== Work to be completed ==
Whenever a line carries the word "append", pull it out of the entries.

────────

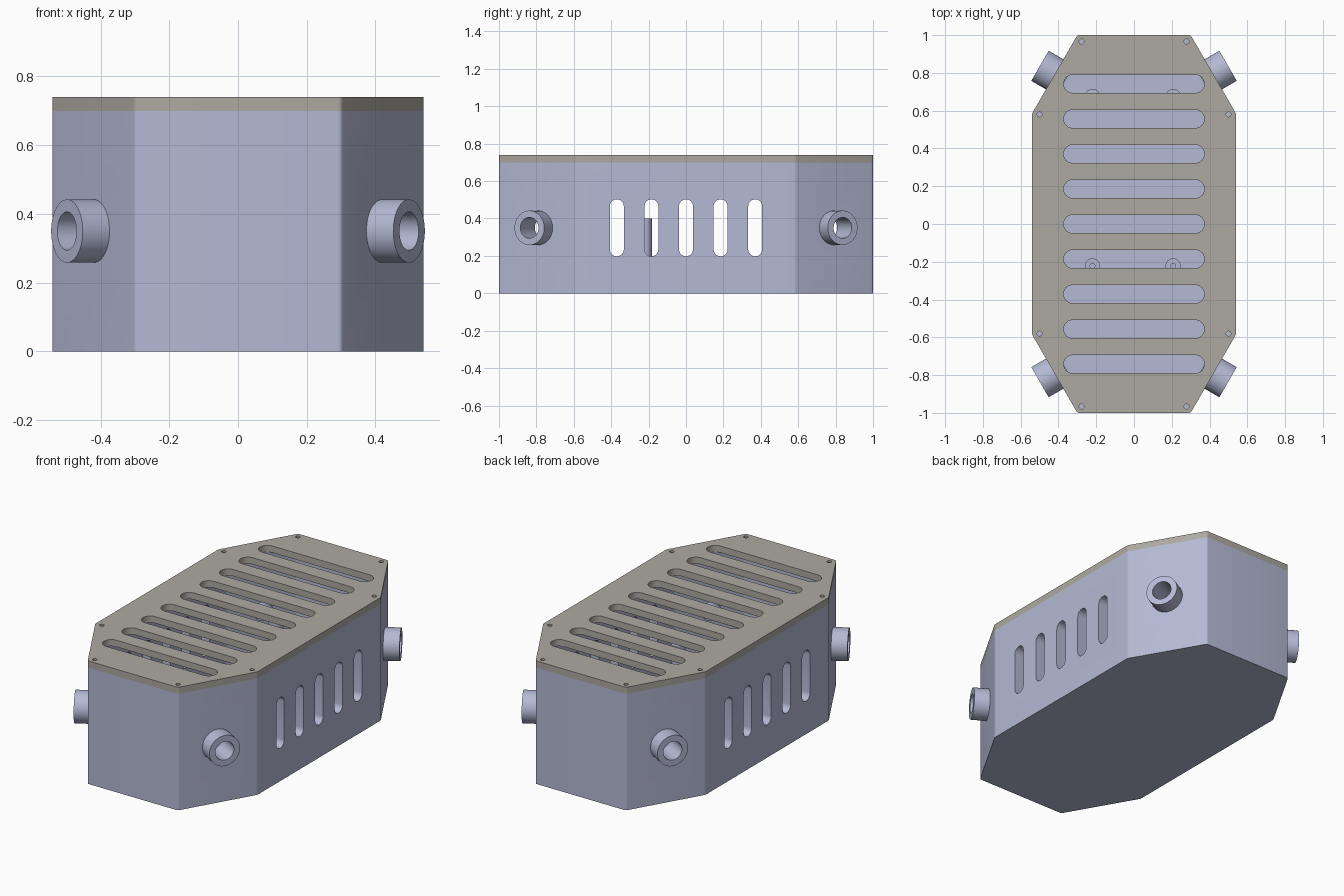
import bpy, bmesh
from math import pi, sin, cos, radians
from mathutils import Matrix, Vector

if "Cube" in bpy.data.objects:
    bpy.data.objects.remove(bpy.data.objects["Cube"])

WALL, FLOOR, BODY_H, LID_H = 0.065, 0.06, 0.70, 0.04
T, R = Matrix.Translation, Matrix.Rotation


def prism(name, profile, depth, mat=None):
    """Extrude a closed 2D profile along +z, then place it with a matrix."""
    bm = bmesh.new()
    face = bm.faces.new([bm.verts.new((p[0], p[1], 0)) for p in profile])
    ext = bmesh.ops.extrude_face_region(bm, geom=[face])
    bmesh.ops.translate(bm, vec=(0, 0, depth),
                        verts=[g for g in ext["geom"] if isinstance(g, bmesh.types.BMVert)])
    bmesh.ops.recalc_face_normals(bm, faces=bm.faces)
    bmesh.ops.transform(bm, matrix=mat or Matrix(), verts=bm.verts)
    me = bpy.data.meshes.new(name)
    bm.to_mesh(me)
    bm.free()
    ob = bpy.data.objects.new(name, me)
    bpy.context.collection.objects.link(ob)
    return ob


def circle(r, n=32):
    return [(r * cos(2 * pi * i / n), r * sin(2 * pi * i / n)) for i in range(n)]


def slot(length, width, n=12):
    """Round-ended slot profile, long along x."""
    r, h = width / 2, (length - width) / 2
    return [(s * h + r * cos(a0 + pi * i / n), r * sin(a0 + pi * i / n))
            for s, a0 in ((1, -pi / 2), (-1, pi / 2)) for i in range(n + 1)]


def outline(inset=0.0, soft=0.01):
    """Long octagon with slightly softened corners."""
    k = 0.577 * inset
    a, b, w, l = 0.30 - k, 0.585 - 0.268 * inset, 0.54 - inset, 1.0 - inset
    a = 0.30 - k
    b = 0.585 - 0.268 * inset
    pts = [Vector(p) for p in ((w, -b), (w, b), (a, l), (-a, l),
                               (-w, b), (-w, -b), (-a, -l), (a, -l))]
    out = []
    for i, p in enumerate(pts):
        s = p + (pts[i - 1] - p).normalized() * soft
        e = p + (pts[(i + 1) % 8] - p).normalized() * soft
        for j in range(5):
            t = j / 4
            out.append(s * (1 - t) ** 2 + p * 2 * t * (1 - t) + e * t * t)
    return out


def combine(target, tools, op="DIFFERENCE"):
    """Boolean each tool into the target, bake the result, remove the tools."""
    for tool in tools:
        m = target.modifiers.new("bool", "BOOLEAN")
        m.operation, m.solver, m.object = op, "EXACT", tool
    dg = bpy.context.evaluated_depsgraph_get()
    me = bpy.data.meshes.new_from_object(target.evaluated_get(dg))
    target.modifiers.clear()
    target.data = me
    for tool in tools:
        bpy.data.objects.remove(tool)


def finish(ob, color):
    mat = bpy.data.materials.get(color[0]) or bpy.data.materials.new(color[0])
    mat.diffuse_color = color[1]
    mat.use_nodes = True
    mat.node_tree.nodes["Principled BSDF"].inputs["Base Color"].default_value = mat.diffuse_color
    ob.data.materials.clear()
    ob.data.materials.append(mat)
    bpy.ops.object.select_all(action="DESELECT")
    ob.select_set(True)
    bpy.context.view_layer.objects.active = ob
    bpy.ops.object.shade_smooth_by_angle(angle=radians(30))


BLUE = ("body_blue_grey", (0.46, 0.49, 0.66, 1))
TAN = ("lid_tan", (0.42, 0.40, 0.36, 1))
SIGNS = [(sx, sy) for sx in (1, -1) for sy in (1, -1)]
SCREWS = [(sx * x, sy * y) for sx, sy in SIGNS for x, y in ((0.278, 0.966), (0.50, 0.58))]


def port_matrix(sx, sy, offset):
    """Local z points straight out of a diagonal wall."""
    n = Vector((sx * 0.866, sy * 0.5, 0))
    p = Vector((sx * 0.42, sy * 0.7925, 0.35)) + n * offset
    return T(p) @ n.to_track_quat("Z", "Y").to_matrix().to_4x4()


# Body: solid octagon plus four cable ports
body = prism("body", outline(), BODY_H)
combine(body, [prism("port", circle(0.092, 48), 0.12, port_matrix(sx, sy, -0.03))
               for sx, sy in SIGNS], "UNION")

# Hollow, side vents, port bores, screw holes
cutters = [prism("cavity", outline(WALL), 1.0, T((0, 0, FLOOR)))]
side = R(pi / 2, 4, "Y")
cutters += [prism("vent", slot(0.305, 0.075), 2.0, T((-1, 0.185 * i, 0.35)) @ side)
            for i in range(-2, 3)]
cutters += [prism("bore", circle(0.056), 0.3, port_matrix(sx, sy, -0.15)) for sx, sy in SIGNS]
cutters += [prism("screw", circle(0.013, 16), 0.3, T((x, y, 0.55))) for x, y in SCREWS]
combine(body, cutters)
finish(body, BLUE)

# Lid with nine vent slots and eight screw holes
lid = prism("lid", outline(), LID_H, T((0, 0, BODY_H)))
holes = [prism("vent", slot(0.745, 0.096), 0.3, T((0, 0.1855 * i, 0.6))) for i in range(-4, 5)]
holes += [prism("screw", circle(0.013, 16), 0.3, T((x, y, 0.6))) for x, y in SCREWS]
combine(lid, holes)
finish(lid, TAN)

# Inner standoffs with screw holes
for x in (-0.22, 0.207):
    for y in (-0.222, 0.675):
        post = prism("standoff", circle(0.04), 0.40 - FLOOR, T((x, y, FLOOR)))
        combine(post, [prism("hole", circle(0.013, 16), 0.2, T((x, y, 0.28)))])
        finish(post, BLUE)
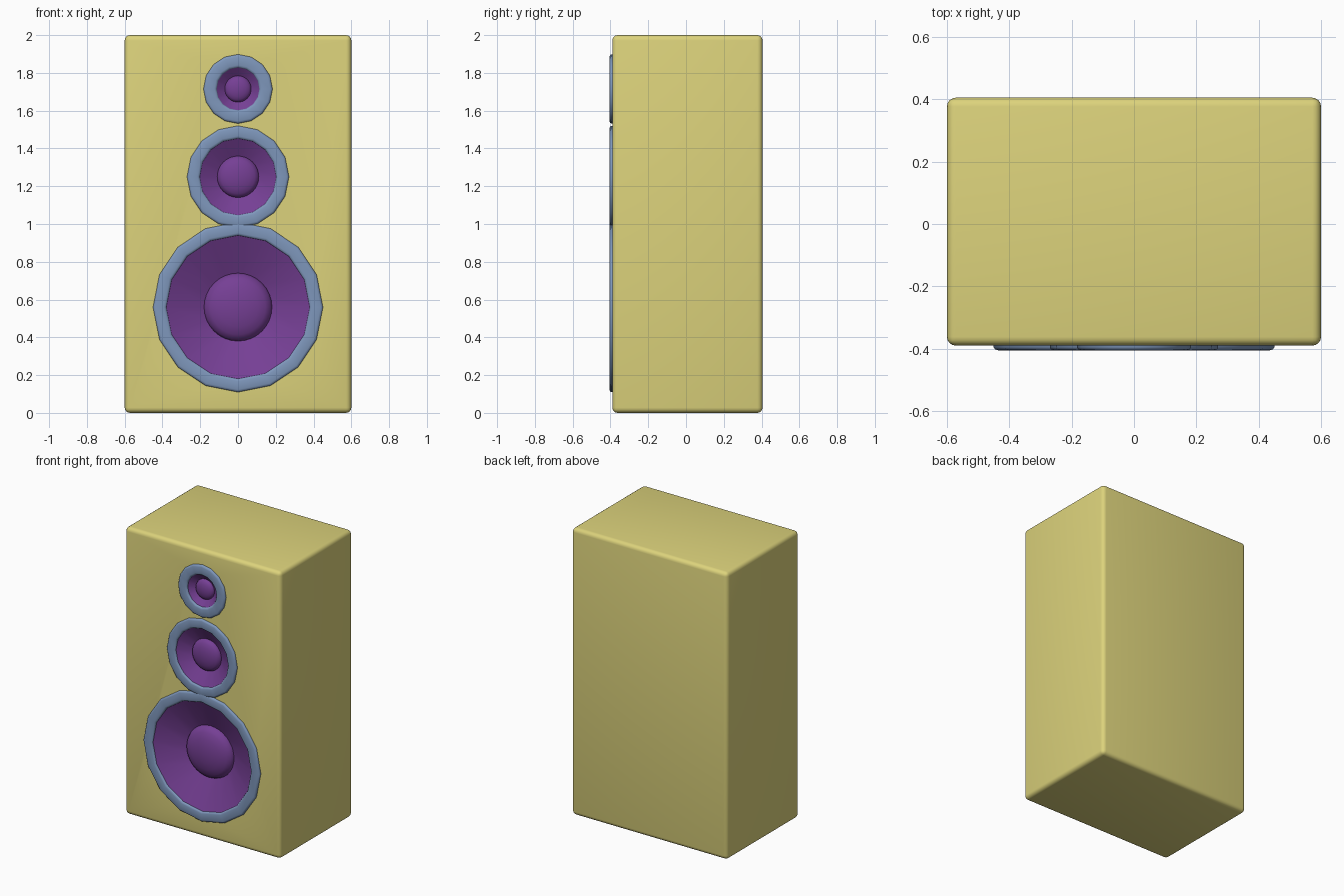
import bpy, bmesh, math

if "Cube" in bpy.data.objects:
    bpy.data.objects.remove(bpy.data.objects["Cube"])

SIDES = 16
FACE = -0.39          # cabinet front plane
FRONT = -0.405        # front of the driver rings


def material(name, rgb):
    m = bpy.data.materials.new(name)
    m.diffuse_color = (*rgb, 1)
    m.use_nodes = True
    m.node_tree.nodes["Principled BSDF"].inputs["Base Color"].default_value = m.diffuse_color
    return m


YELLOW = material("cabinet_yellow", (0.72, 0.65, 0.20))
BLUE = material("ring_blue", (0.21, 0.31, 0.50))
PURPLE = material("cone_purple", (0.18, 0.05, 0.30))


def finish(obj, mat, angle=35):
    obj.data.materials.append(mat)
    bpy.ops.object.select_all(action='DESELECT')
    obj.select_set(True)
    bpy.context.view_layer.objects.active = obj
    bpy.ops.object.shade_smooth_by_angle(angle=math.radians(angle))


def lathe(name, profile, z, sides=SIDES, closed=False):
    """Spin (radius, y) points round a front-to-back axis at height z."""
    bm = bmesh.new()
    rows = []
    for r, y in profile:
        rows.append([bm.verts.new((r * math.sin(a), y, z - r * math.cos(a)))
                     for a in (math.tau * i / sides for i in range(sides))])
    pairs = list(zip(rows, rows[1:]))
    if closed:
        pairs.append((rows[-1], rows[0]))
    for p, q in pairs:
        for i in range(sides):
            j = (i + 1) % sides
            bm.faces.new((p[i], p[j], q[j], q[i]))
    bmesh.ops.remove_doubles(bm, verts=bm.verts, dist=1e-5)
    mesh = bpy.data.meshes.new(name)
    bm.to_mesh(mesh)
    bm.free()
    obj = bpy.data.objects.new(name, mesh)
    bpy.context.collection.objects.link(obj)
    return obj


# Cabinet with rounded edges
bpy.ops.mesh.primitive_cube_add(size=1, location=(0, (FACE + 0.405) / 2, 1))
cabinet = bpy.context.object
cabinet.name = "cabinet"
cabinet.scale = (1.2, 0.405 - FACE, 2)
bpy.ops.object.transform_apply(location=True, rotation=False, scale=True)
bevel = cabinet.modifiers.new("round", 'BEVEL')
bevel.width, bevel.segments = 0.028, 4
bpy.ops.object.modifier_apply(modifier="round")

# name, height, outer radius, cone radius, dome radius, cone depth
drivers = [
    ("woofer", 0.56, 0.45, 0.38, 0.18, 0.11),
    ("midrange", 1.25, 0.27, 0.203, 0.11, 0.07),
    ("tweeter", 1.715, 0.183, 0.113, 0.07, 0.05),
]

for name, z, outer, inner, dome, depth in drivers:
    back = FRONT + depth

    # Hollow in the cabinet behind the cone
    cutter = lathe(name + "_cutter", [
        (0, back + 0.02), (dome, back + 0.02), (inner + 0.02, FACE + 0.01),
        (inner + 0.02, -0.5), (0, -0.5)], z)
    cutter.hide_render = True
    cut = cabinet.modifiers.new("hollow", 'BOOLEAN')
    cut.object, cut.operation, cut.solver = cutter, 'DIFFERENCE', 'EXACT'
    bpy.context.view_layer.objects.active = cabinet
    bpy.ops.object.modifier_apply(modifier="hollow")
    bpy.data.objects.remove(cutter)

    # Ring
    ring = lathe(name + "_ring", [
        (outer, FACE + 0.005), (outer, FACE - 0.006), (outer - 0.004, FRONT + 0.003),
        (outer - 0.013, FRONT), (inner + 0.013, FRONT), (inner + 0.004, FRONT + 0.003),
        (inner, FACE - 0.006), (inner, FACE + 0.005)], z, closed=True)
    finish(ring, BLUE, 50)

    # Cone
    cone = lathe(name + "_cone", [(inner + 0.005, FACE - 0.005), (dome * 0.95, back)], z)
    finish(cone, PURPLE)

    # Dome bulging forward from the cone
    rise = depth * 0.6
    steps = 5
    arc = [(dome * math.cos(t), back - 0.006 - rise * math.sin(t))
           for t in (math.pi / 2 * i / steps for i in range(steps + 1))]
    cap = lathe(name + "_dome", [(dome, back + 0.005)] + arc, z, sides=32)
    finish(cap, PURPLE)

finish(cabinet, YELLOW)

────────

== Answer section ==
            out.append(s * (1 - t) ** 2 + p * 2 * t * (1 - t) + e * t * t)
    ob.data.materials.append(mat)
    obj.data.materials.append(mat)
        rows.append([bm.verts.new((r * math.sin(a), y, z - r * math.cos(a)))
        pairs.append((rows[-1], rows[0]))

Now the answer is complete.